Source texts of formatted documents
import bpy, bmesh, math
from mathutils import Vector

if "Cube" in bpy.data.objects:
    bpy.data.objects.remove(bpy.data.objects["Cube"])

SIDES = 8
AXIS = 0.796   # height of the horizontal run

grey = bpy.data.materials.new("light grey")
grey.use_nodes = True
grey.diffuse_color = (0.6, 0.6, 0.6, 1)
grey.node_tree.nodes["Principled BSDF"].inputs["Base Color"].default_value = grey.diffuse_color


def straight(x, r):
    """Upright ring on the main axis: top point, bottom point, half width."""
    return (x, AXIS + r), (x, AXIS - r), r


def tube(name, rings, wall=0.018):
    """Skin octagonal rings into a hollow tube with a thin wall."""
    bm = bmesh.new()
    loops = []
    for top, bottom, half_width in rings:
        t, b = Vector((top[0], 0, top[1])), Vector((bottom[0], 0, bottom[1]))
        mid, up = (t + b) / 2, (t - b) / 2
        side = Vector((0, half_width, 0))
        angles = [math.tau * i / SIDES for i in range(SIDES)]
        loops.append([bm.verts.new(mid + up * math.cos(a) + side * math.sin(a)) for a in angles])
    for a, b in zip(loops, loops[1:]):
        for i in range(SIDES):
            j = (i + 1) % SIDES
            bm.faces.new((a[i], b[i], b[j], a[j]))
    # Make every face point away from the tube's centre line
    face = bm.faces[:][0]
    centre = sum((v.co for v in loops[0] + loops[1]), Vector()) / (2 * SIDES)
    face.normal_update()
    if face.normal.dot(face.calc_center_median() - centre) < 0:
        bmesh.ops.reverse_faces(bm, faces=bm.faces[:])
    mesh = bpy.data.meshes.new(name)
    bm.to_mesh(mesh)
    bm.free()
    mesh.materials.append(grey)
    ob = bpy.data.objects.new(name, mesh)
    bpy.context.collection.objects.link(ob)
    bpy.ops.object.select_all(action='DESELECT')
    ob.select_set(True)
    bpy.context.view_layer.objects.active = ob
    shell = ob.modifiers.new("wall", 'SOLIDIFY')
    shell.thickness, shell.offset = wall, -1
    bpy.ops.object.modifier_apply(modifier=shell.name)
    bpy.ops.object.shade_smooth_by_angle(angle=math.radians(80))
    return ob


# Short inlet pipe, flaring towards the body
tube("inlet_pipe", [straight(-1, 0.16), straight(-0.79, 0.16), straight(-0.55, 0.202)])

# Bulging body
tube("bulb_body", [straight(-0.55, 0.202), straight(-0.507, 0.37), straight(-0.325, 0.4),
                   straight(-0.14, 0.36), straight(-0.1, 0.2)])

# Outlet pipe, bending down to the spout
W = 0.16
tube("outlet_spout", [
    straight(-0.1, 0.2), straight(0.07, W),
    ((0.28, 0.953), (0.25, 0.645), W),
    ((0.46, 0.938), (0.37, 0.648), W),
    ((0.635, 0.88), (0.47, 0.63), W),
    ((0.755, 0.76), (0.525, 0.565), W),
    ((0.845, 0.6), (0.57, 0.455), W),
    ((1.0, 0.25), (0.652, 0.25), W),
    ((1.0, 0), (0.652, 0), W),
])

=== WHAT TO DO ===
Whenever the string "import" shows up in a line of the entries, copy that line.

=== REPLY ===
import bpy, bmesh, math
from mathutils import Vector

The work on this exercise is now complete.